81.Sections 12 and 13 are concerned with division of the properties.
82.If a benefited property is divided, the current law confers on each part the status of an independent benefited property. The result is an, often unwelcome, multiplication of benefited properties. Subsection (1)changes the rule in respect of divisions of property made by a deed registered on or after the appointed day. If A divides his land and conveys part to B, then only the part retained by A will be the benefited property – unless the conveyance provides otherwise. It will be possible for the break-off deed to provide either that both properties or just the part being sold will be benefited properties. Subsection (1) will apply again if the new, reduced, benefited property comes to be divided at a later date.
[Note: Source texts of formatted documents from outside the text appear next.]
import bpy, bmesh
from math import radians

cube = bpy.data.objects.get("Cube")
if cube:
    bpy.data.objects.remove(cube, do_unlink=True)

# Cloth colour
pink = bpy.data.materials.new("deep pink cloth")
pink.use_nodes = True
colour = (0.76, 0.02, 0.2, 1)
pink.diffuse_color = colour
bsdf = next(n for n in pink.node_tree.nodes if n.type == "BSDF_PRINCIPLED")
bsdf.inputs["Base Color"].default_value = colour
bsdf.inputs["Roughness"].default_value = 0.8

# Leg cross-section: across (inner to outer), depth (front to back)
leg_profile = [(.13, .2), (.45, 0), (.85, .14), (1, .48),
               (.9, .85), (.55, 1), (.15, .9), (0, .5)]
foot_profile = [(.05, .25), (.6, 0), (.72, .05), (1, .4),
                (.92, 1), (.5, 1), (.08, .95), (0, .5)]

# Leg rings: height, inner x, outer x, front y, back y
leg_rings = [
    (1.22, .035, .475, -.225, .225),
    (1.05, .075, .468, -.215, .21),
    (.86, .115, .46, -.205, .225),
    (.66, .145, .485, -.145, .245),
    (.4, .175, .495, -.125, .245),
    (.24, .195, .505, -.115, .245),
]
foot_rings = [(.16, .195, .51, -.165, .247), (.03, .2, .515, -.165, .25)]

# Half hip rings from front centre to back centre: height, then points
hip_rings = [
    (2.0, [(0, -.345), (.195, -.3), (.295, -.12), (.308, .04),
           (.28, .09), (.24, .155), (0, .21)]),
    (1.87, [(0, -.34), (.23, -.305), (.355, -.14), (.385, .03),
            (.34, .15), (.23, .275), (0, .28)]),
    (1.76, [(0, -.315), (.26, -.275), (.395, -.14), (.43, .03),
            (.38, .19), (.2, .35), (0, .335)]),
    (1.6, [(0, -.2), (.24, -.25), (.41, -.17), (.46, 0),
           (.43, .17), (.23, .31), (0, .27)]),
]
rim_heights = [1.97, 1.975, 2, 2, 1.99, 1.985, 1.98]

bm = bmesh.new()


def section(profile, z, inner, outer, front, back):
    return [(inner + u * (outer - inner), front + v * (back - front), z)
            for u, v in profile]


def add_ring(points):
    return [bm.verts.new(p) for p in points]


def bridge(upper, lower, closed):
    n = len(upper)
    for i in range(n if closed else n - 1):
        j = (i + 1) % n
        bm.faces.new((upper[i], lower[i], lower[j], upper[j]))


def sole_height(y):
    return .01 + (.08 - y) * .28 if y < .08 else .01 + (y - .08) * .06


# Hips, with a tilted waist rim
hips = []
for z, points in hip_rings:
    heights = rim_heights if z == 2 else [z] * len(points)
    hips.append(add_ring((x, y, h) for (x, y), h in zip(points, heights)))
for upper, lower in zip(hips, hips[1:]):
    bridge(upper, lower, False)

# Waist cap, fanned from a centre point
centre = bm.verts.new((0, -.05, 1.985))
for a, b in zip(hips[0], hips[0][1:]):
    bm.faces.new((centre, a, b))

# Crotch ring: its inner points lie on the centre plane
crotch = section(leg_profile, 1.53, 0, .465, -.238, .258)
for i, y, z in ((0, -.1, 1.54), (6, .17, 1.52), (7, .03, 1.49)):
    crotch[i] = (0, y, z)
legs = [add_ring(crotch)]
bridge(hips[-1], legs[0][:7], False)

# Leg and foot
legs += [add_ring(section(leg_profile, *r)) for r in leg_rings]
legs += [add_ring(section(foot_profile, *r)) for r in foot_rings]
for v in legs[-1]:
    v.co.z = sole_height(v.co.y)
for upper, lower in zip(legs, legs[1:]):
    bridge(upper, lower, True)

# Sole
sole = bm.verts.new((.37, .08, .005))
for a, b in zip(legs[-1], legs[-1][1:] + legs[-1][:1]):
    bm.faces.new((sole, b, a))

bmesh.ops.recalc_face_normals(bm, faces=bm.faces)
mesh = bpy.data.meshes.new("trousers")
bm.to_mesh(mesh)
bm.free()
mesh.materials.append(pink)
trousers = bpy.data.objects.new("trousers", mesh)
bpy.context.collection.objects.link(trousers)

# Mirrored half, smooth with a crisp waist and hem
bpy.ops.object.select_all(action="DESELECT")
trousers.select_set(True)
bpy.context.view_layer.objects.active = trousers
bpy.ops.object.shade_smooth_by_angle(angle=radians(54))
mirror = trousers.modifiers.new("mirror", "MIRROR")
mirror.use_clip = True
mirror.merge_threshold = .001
83.Sometimes it may be desirable to provide that certain burdens are enforceable by the owner of the retained land and certain others by the owner of the conveyed land. Subsection (2) makes clear that this is permissible.
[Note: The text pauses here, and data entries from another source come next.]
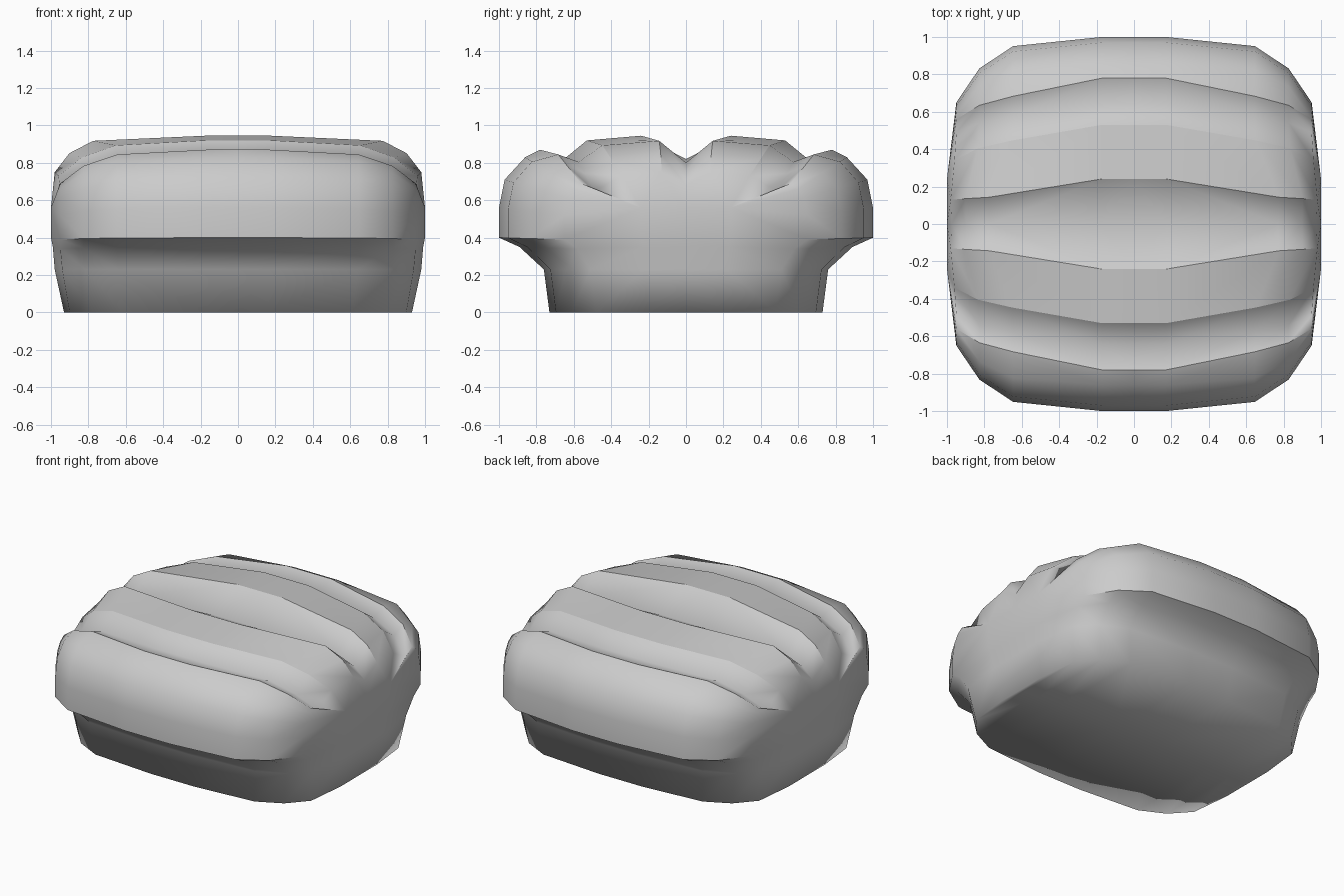
import bpy
import bmesh

cube = bpy.data.objects.get("Cube")
if cube:
    bpy.data.objects.remove(cube, do_unlink=True)

# One plain grey material
grey = bpy.data.materials.new("plain_grey")
grey.use_nodes = True
colour = (0.6, 0.6, 0.6, 1)
grey.diffuse_color = colour
grey.node_tree.nodes["Principled BSDF"].inputs["Base Color"].default_value = colour

# How far each lengthwise line has moved towards its end shape, per station
ROUND = (0, 0, 0.14, 0.48, 1, 1)
RIDGE = (0, 0, 0.44, 0.66, 1, 1)
INNER = (0, 0, 0.88, 0.95, 1, 1)
OUTER_X = (0, 0.18, 0.68, 0.87, 1)
INNER_X = (0, 0.18, 0.79, 0.92, 1)

# Lines from the bottom up to the centre groove:
# middle y, z; end y, z; end x; tip x, y, z; sideways blend; spacing; crease
TIP = (1, 0.24, 0.56)
lines = [
    (0, 0, 0, 0, 0.90, (0.93, 0, 0), ROUND, OUTER_X, False),
    (0.73, 0, 0.48, 0, 0.90, (0.93, 0.2, 0), ROUND, OUTER_X, False),
    (0.76, 0.23, 0.51, 0.23, 0.94, (0.98, 0.22, 0.23), ROUND, OUTER_X, False),
    (0.89, 0.35, 0.58, 0.34, 0.95, (0.99, 0.23, 0.35), ROUND, OUTER_X, False),
    (1, 0.4, 0.65, 0.39, 0.95, (1, 0.24, 0.4), ROUND, OUTER_X, True),
    (1, 0.56, 0.65, 0.52, 0.95, TIP, ROUND, OUTER_X, False),
    (0.97, 0.71, 0.63, 0.61, 0.95, TIP, ROUND, OUTER_X, False),
    (0.86, 0.83, 0.60, 0.66, 0.95, TIP, ROUND, OUTER_X, False),
    (0.78, 0.87, 0.56, 0.69, 0.95, TIP, RIDGE, OUTER_X, True),
    (0.64, 0.83, 0.49, 0.65, 0.95, TIP, RIDGE, OUTER_X, False),
    (0.53, 0.92, 0.34, 0.73, 0.96, TIP, RIDGE, OUTER_X, True),
    (0.24, 0.945, 0.13, 0.75, 0.98, TIP, INNER, INNER_X, True),
    (0, 0.82, 0, 0.68, 0.975, (1, 0, 0.56), INNER, INNER_X, False),
]

# Quarter of the padded body
bm = bmesh.new()
grid = []
for y0, z0, y1, z1, xe, tip, blend, spacing, crease in lines:
    row = []
    for s, f in enumerate(spacing):
        y = y0 + (y1 - y0) * blend[s]
        z = z0 + (z1 - z0) * ROUND[s]
        row.append(bm.verts.new((xe * f, y, z)))
    row.append(bm.verts.new(tip))
    row.append(bm.verts.new((tip[0], 0, tip[2])))
    grid.append(row)

for low, high in zip(grid, grid[1:]):
    for s in range(len(low) - 1):
        bm.faces.new((low[s], low[s + 1], high[s + 1], high[s])).smooth = True

# Crisp edges along the lip and the ridges
for row, line in zip(grid, lines):
    if line[-1]:
        for a, b in zip(row[:4], row[1:5]):
            bm.edges.get((a, b)).smooth = False

bmesh.ops.remove_doubles(bm, verts=bm.verts[:], dist=0.0005)
bmesh.ops.recalc_face_normals(bm, faces=bm.faces[:])
if sum(f.normal.z * f.calc_center_median().z + f.normal.y for f in bm.faces) < 0:
    bmesh.ops.reverse_faces(bm, faces=bm.faces[:])

mesh = bpy.data.meshes.new("padded_body")
bm.to_mesh(mesh)
bm.free()
mesh.materials.append(grey)
body = bpy.data.objects.new("padded_body", mesh)
bpy.context.collection.objects.link(body)

# Mirror to the other three quarters
mirror = body.modifiers.new("mirror", "MIRROR")
mirror.use_axis = (True, True, False)
mirror.use_clip = True
mirror.merge_threshold = 0.001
84.Paragraphs (a) and (b) of subsection (3)explain the method by which contrary provision is made. Paragraph (c) restricts choice in the case of pre-emptions and other options. In such a case there is only to be one benefited property. If the default rule (that the retained land is to be the benefited property) is disapplied, the only alternative provision which may be made is that the conveyed property is to be the benefited property.
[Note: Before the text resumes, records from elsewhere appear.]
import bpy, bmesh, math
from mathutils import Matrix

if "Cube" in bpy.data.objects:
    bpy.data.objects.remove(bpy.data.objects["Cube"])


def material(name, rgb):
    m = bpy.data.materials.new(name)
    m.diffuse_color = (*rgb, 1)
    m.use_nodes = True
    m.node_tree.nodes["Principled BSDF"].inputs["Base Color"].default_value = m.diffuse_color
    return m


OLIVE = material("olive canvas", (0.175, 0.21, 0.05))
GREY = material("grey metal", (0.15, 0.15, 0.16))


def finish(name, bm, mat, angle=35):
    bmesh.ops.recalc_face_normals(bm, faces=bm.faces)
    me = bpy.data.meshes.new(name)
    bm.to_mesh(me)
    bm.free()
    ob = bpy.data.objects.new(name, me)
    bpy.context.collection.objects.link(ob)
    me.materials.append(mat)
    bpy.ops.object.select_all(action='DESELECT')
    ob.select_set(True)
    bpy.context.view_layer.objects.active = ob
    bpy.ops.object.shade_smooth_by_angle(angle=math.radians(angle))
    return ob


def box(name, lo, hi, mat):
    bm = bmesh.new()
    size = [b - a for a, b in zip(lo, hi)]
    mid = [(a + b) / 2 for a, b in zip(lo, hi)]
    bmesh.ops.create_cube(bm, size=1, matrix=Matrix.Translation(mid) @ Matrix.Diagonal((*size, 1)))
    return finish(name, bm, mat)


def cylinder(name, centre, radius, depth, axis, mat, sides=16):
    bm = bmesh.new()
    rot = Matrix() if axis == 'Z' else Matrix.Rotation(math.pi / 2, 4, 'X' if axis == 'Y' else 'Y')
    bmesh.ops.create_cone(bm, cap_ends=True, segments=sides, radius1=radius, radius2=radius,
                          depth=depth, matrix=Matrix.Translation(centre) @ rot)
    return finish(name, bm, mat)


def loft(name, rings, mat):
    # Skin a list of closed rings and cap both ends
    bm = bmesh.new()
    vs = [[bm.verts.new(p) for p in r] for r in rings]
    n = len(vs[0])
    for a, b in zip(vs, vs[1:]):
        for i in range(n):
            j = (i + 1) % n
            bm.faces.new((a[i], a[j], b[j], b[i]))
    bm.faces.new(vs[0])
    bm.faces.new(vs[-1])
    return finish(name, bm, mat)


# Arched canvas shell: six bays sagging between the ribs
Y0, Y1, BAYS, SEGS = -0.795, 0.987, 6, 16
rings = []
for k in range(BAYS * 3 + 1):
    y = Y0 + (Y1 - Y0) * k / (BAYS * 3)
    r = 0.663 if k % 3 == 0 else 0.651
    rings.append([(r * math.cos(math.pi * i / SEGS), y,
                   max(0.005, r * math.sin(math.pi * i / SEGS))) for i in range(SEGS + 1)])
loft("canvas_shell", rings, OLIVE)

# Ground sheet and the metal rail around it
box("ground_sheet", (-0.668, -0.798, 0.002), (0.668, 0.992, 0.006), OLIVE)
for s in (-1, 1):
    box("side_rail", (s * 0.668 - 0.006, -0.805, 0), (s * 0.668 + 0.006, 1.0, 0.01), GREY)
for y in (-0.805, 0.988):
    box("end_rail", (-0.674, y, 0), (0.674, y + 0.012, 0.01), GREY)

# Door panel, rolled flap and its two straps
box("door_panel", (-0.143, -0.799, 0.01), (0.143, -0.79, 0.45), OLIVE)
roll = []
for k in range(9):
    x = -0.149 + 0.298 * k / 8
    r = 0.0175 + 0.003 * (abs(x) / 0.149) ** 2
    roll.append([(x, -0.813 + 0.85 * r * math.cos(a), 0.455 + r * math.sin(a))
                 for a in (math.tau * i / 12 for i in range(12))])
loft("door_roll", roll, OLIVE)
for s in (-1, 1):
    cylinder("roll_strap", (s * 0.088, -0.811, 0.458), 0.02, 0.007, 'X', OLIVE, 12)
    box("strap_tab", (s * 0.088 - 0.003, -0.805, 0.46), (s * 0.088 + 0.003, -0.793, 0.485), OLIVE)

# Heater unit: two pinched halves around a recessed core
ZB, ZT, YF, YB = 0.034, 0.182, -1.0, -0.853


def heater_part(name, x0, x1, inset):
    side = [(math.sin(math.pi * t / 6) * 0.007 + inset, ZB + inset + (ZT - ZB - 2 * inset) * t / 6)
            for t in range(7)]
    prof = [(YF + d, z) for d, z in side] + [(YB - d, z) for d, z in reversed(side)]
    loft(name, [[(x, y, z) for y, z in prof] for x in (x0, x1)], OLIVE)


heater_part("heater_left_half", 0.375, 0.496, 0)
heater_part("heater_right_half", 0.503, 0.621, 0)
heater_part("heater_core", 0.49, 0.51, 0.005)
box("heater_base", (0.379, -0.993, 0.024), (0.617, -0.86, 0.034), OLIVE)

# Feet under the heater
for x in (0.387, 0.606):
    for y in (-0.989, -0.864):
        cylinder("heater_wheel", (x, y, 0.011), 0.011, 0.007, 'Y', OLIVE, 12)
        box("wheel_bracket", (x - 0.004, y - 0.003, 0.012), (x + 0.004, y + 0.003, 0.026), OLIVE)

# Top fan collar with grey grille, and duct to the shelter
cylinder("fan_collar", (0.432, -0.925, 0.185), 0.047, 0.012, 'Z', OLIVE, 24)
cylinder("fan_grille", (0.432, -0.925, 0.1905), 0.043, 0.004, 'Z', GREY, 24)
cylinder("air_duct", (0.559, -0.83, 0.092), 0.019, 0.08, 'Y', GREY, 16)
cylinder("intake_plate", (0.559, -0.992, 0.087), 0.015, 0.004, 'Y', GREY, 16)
85.Subsection (4)disapplies these rules in certain cases where they would be inappropriate. Sections 52 to 54 and 56 and 57 provide special rules for the identification of benefited properties in relation to common scheme burdens created before the appointed day. Paragraph (a) ensures that the rules operate regardless of division. Community burdens are designed for the benefit of the entire community, regardless of the number of units that it may be divided into. In a community each property is both a burdened and a benefited property. Paragraph (b) follows the principle that it is undesirable that any unit in the community should be deprived of enforcement rights. If the burdens are set out in a deed of conditions, each sale will amount to a division of benefited property and so, under the above rules, the part conveyed would cease to be a benefited property. Paragraph (c) disapplies these rules so that in each sale there is no requirement to make the special provision referred to in subsection (1). Paragraph (c) refers to a “common deed of conditions”. This is not a “deed of conditions” as defined by section 122(1) and could be a constitutive deed registered after the appointed day which sets out the terms of burdens to be imposed on a number of properties.